Published January 2019

Barbara Blake

Barbara Blake with her children.

Barbara ‘Wáahlaal Gidáak Blake was named this year’s Young Native Leader by the First Alaskan Institute (FAI), a statewide Alaska Native nonprofit organization.

“This young leader has shown through dedication that she is working to help Native peoples and our community with significant and profound purpose,” the Institute wrote in a press release.

The award was presented November 17 during the seventh annual Howard Rock & Ted Stevens Smokehouse Gala. “Named in recognition of Howard Rock (Iñupiaq) and Senator Ted Stevens, the Gala celebrates the significant contributions of Alaska Native peoples and our friends in advancing our collective wellbeing,” the Institute said.

Barbara is from Prince of Wales Island and currently lives in Juneau.
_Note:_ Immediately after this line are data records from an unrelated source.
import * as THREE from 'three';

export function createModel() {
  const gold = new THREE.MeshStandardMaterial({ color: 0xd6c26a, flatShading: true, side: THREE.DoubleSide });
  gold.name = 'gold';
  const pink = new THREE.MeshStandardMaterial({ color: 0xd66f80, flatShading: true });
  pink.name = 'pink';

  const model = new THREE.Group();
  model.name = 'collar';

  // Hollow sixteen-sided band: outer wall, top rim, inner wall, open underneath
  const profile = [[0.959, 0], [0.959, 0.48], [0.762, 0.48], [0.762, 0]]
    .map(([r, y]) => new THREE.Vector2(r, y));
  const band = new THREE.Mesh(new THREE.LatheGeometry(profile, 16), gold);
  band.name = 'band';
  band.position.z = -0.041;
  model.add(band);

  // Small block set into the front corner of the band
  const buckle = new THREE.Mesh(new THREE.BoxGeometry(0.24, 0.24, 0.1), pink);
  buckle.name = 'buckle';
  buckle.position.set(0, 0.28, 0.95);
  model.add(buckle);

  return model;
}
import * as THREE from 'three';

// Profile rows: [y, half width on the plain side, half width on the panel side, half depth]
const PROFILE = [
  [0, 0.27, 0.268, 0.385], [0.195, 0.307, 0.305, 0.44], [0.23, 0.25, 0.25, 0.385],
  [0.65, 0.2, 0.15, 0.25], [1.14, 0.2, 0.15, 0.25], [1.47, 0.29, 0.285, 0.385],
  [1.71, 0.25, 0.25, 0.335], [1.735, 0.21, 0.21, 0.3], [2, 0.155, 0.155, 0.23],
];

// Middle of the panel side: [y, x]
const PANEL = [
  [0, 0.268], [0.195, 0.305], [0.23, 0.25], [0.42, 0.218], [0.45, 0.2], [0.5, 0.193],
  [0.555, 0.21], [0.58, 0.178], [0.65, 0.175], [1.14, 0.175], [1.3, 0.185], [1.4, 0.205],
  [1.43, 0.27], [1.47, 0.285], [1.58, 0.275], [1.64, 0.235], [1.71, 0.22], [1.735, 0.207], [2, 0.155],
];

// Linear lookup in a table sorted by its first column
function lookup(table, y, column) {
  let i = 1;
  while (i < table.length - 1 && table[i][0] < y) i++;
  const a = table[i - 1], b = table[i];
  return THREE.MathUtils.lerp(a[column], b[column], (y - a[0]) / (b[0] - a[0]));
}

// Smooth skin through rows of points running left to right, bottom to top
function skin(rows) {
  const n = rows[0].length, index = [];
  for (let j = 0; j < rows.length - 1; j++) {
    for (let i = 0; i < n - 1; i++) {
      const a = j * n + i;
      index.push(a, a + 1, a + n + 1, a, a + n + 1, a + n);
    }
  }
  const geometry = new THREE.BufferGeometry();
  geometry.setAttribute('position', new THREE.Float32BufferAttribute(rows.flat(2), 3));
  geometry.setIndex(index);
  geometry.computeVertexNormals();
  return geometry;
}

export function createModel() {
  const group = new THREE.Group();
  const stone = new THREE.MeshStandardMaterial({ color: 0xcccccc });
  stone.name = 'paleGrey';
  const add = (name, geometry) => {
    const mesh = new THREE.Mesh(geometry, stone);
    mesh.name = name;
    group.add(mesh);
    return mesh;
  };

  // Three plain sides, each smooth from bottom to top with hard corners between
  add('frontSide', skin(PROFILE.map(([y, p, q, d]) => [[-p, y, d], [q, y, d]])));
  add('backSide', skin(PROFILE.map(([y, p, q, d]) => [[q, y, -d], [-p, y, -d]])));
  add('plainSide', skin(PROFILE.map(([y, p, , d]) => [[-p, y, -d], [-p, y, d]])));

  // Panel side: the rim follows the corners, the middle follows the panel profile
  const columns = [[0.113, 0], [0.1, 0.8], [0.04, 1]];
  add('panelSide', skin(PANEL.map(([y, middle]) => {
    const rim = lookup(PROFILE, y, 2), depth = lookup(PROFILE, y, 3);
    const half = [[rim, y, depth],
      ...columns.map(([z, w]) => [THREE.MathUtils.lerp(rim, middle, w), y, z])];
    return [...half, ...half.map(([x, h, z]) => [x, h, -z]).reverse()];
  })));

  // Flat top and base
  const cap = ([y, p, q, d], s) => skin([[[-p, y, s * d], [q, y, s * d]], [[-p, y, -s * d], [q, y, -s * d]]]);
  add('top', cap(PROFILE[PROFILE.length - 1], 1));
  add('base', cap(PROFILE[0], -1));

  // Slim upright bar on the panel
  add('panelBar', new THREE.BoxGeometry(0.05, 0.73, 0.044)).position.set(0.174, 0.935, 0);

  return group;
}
She served as director of Native and rural affairs during the Walker Administration.

Of Ahtna Athabascan, Haida and Tlingit descent, Barbara belongs to the Káat nay-st/Yahkw ’Láanaas (Shark House/Middle Town People) Clan. Her maternal grandparents are Franklin and Frances (Peele) Demmert. Her mother is Sandra Demmert of Klawock. Her paternal grandparents are the late Irene and Walter Johnson. Her father is Kenneth Johnson of Chistochina.

A woman of many accomplishments, Barbara is a member of the Xaadaas Dagwii Dancers, Alaska Native Sisterhood, Polynesian Voyaging Society and the Heinyaa Kwaan Dancers. She earned her master’s degree from University of Alaska Fairbanks (UAF) in Rural Development, focusing her thesis on fisheries development in rural Alaska. She holds a bachelor’s degree in Rural Economic Development and an associate degree in Tribal Management from UAF, and a certificate in Tribal Governmental Business Law from Seattle University.

‘Wáahlaal Gidáak formerly served as government affairs liaison for Central Council Tlingit and Haida Indian Tribes of Alaska and also assistant professor for UAF Department of Alaska Native Studies and Rural Development. In addition, she has worked as the technical assistant specialist for Intertribal Agriculture Council and program assistant in the Office of the U.S. Secretary of Agriculture, Office of Tribal Relations.

The Smokehouse Gala Awards “remember those who have helped us, show our young people that we believe in them, and share the pride in our cultures,” said Willie Iġġiagruk Hensley (Iñupiaq), FAI board chair